I’d like to take this concept a step further by suggesting another component to add to your Happiness Project. You’ve already taken the first step by noticing your child’s good behaviour. The next step is to be specific about what it is that you liked about their behaviour. Start by taking a note out of your Happiness Jar and reading it out loud:
“My son finished his homework on time.”
Now practice reading it out loud as if you were relaying it directly to your child in a manner that is deliberate and specific.
“You didn’t go on Minecraft until you finished some of your homework. That is very responsible of you.”
See the difference? The descriptive praises began to roll off my tongue easier with practice, and I soon started to notice the real positive impact it was having on my relationship with my sons. I had successfully smashed my complaint jar and given my family a fighting chance at happiness. You can too by downloading our free eBook “14 Positive Phrases for Taming the Gaming (without Blaming and Shaming)”. Hope it helps to get you started!
photo credit: akatrya via photopin cc
i love the positivity in this article. I also know how easy it is to switch to the negative. Deliberately looking for the positive in our children is so healing.
You mentioned having to compete with a screen? What if it doesn’t have to be a competition? I wonder what it might be like if you joined him in minecraft? There’s so much positive there as well, so much learning and joy to be shared too
Brilliant point Alex! I COMPLETELY agree with you on joining in on Minecraft and I have done so a couple times (and developed a newfound appreciation for the level of strategy and thinking involved – and how bad I am at it)! Actually, last week I met with Randy Kulman at Learning Works for Kids who shares the view about the positive value of games like Minecraft. He has some brilliant material at http://learningworksforkids.com/ and some excellent articles at http://learningworksforkids.com/2015/03/can-kids-learn-minecraft/. He also recently did a great webcast on “Minecraft & ADHD Kids: Brain Boosting or Attention Busting?” at http://www.additudemag.com/adhdblogs/29/11209.html. Let’s… Read more »
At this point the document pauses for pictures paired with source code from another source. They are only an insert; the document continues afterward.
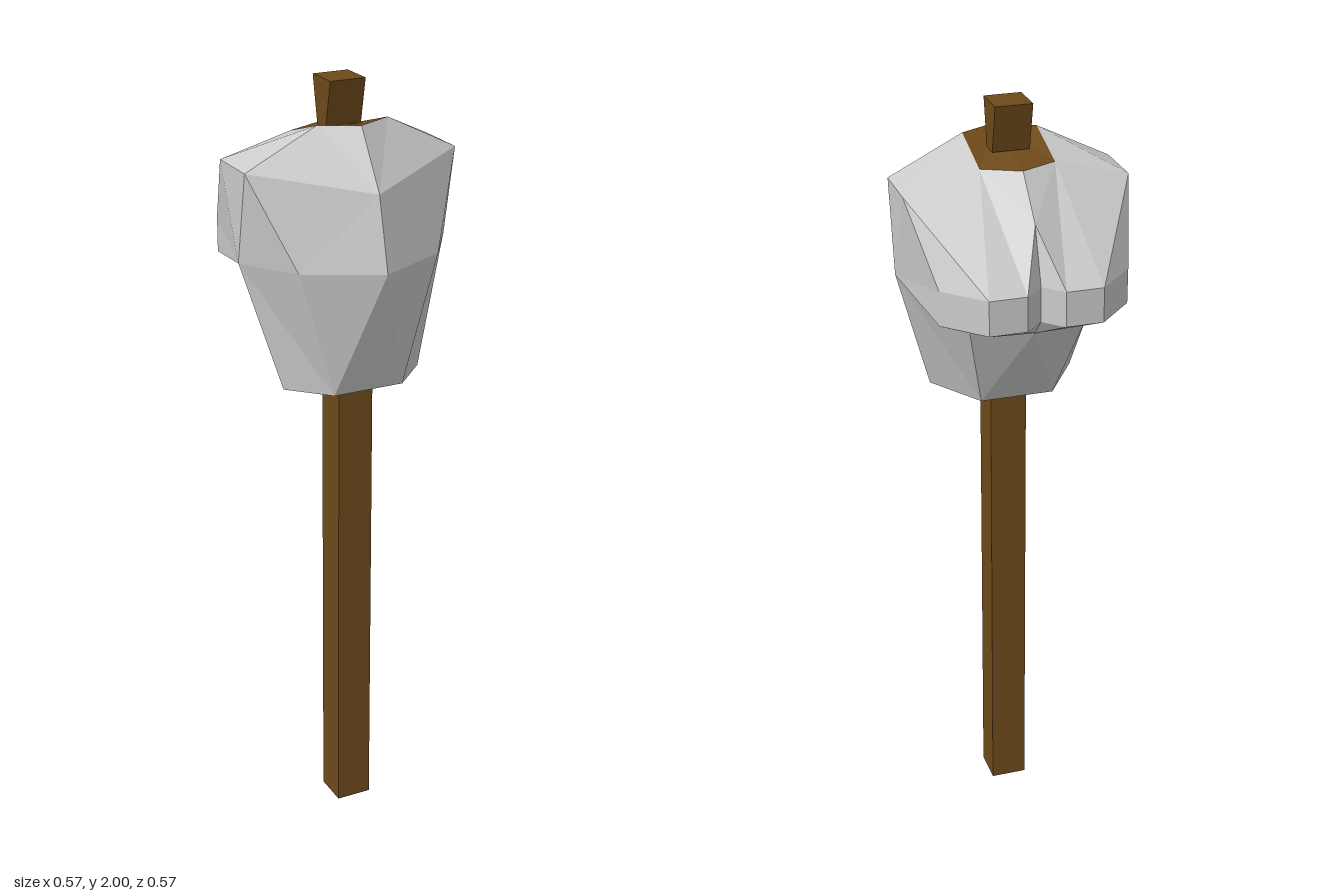
import * as THREE from 'three';

// Corners of the +x half of the lump; the other half is mirrored.
const P = {
  // top rim
  t0: [0, 1.905, 0.143], t1: [0.095, 1.905, 0.095], t2: [0.095, 1.86, -0.05], t3: [0, 1.86, -0.095],
  // shoulder and front
  a1: [0.285, 1.81, 0.095], a2: [0.285, 1.81, -0.05], c: [0, 1.76, 0.238],
  f0: [0, 1.575, 0.285], f1: [0.19, 1.575, 0.19], s: [0.285, 1.575, 0.048],
  // back lobe, upper and lower edge, with the cleft on the centre line
  n: [0, 1.76, -0.19],
  l: [0.238, 1.62, -0.19], p: [0.143, 1.62, -0.285], q: [0.048, 1.62, -0.285], m: [0, 1.62, -0.238],
  L: [0.238, 1.53, -0.19], R: [0.143, 1.53, -0.285], Q: [0.048, 1.53, -0.285], M: [0, 1.53, -0.238],
  // wall under the lobes
  w: [0.15, 1.48, -0.143], w0: [0, 1.48, -0.19],
  // base
  b0: [0, 1.245, 0.19], b1: [0.095, 1.245, 0.19], b2: [0.19, 1.245, 0.095],
  b3: [0.095, 1.245, -0.05], b4: [0, 1.245, -0.05],
};

const LUMP = [
  't0 t1 c', 't1 a1 c', 'a1 f1 c', 'c f1 f0', 'a1 s f1',          // front
  't1 t2 a2 a1', 'a1 a2 s', 'a2 l s', 'l L s',                    // shoulder and side
  't2 t3 n', 't2 n q p', 't2 p a2', 'a2 p l', 'n m q',            // back
  'l p R L', 'p q Q R', 'q m M Q',                                // lobe rim
  'w0 M Q', 'w0 Q R', 'w0 R w', 'w R L', 'w L s',                 // lobe underside
  'f0 b1 b0', 'f0 f1 b1', 'f1 s b1', 's b2 b1',                   // lower front
  's w b3', 's b3 b2', 'w w0 b3', 'w0 b4 b3',                     // lower side and back
  'b0 b1 b2', 'b0 b2 b3', 'b0 b3 b4',                             // base
];
const CAP = ['t0 t1 t2', 't0 t2 t3'];

// Fans each face into triangles, turns them away from the centre and mirrors them.
function mirroredShell(faces) {
  const centre = new THREE.Vector3(0, 1.6, 0.03);
  const out = [];
  for (const face of faces) {
    const pts = face.split(' ').map((k) => P[k]);
    for (let i = 1; i < pts.length - 1; i++) {
      for (const side of [1, -1]) {
        const [a, b, c] = [pts[0], pts[i], pts[i + 1]].map(([x, y, z]) => new THREE.Vector3(x * side, y, z));
        const normal = b.clone().sub(a).cross(c.clone().sub(a));
        const outward = normal.dot(a.clone().sub(centre)) > 0;
        for (const v of outward ? [a, b, c] : [a, c, b]) out.push(v.x, v.y, v.z);
      }
    }
  }
  const geo = new THREE.BufferGeometry();
  geo.setAttribute('position', new THREE.Float32BufferAttribute(out, 3));
  geo.computeVertexNormals();
  return geo;
}

export function createModel() {
  const group = new THREE.Group();
  const grey = new THREE.MeshStandardMaterial({ color: 0xcccccc, flatShading: true });
  const brown = new THREE.MeshStandardMaterial({ color: 0x6e4a1a, flatShading: true });
  const add = (name, geo, mat) => {
    const mesh = new THREE.Mesh(geo, mat);
    mesh.name = name;
    group.add(mesh);
  };

  add('head', mirroredShell(LUMP), grey);
  add('headTop', mirroredShell(CAP), brown);

  // handle
  const handle = new THREE.BoxGeometry(0.095, 1.25, 0.095);
  handle.translate(0, 0.625, 0.071);
  add('handle', handle, brown);

  // tip, narrowing downward from front to back
  const tip = new THREE.BoxGeometry(0.095, 0.12, 0.095);
  const pos = tip.attributes.position;
  for (let i = 0; i < pos.count; i++) if (pos.getY(i) < 0) pos.setZ(i, pos.getZ(i) * 0.48);
  tip.translate(0, 1.94, 0.023);
  tip.computeVertexNormals();
  add('handleTip', tip, brown);

  return group;
}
Great links! i haven’t explored this website/author yet and am really enjoying it.
I find it sooo easy to revert back to the negative. It wasnt until I realised I was treating every day like a bad day that I decided to do something about it..
This post was exactly what I needed today, thank you so much.
Hi Genevieve – that is wonderful to hear! Actually your comment is EXACTLY what I needed to hear during a crazy yesterday so thank YOU!!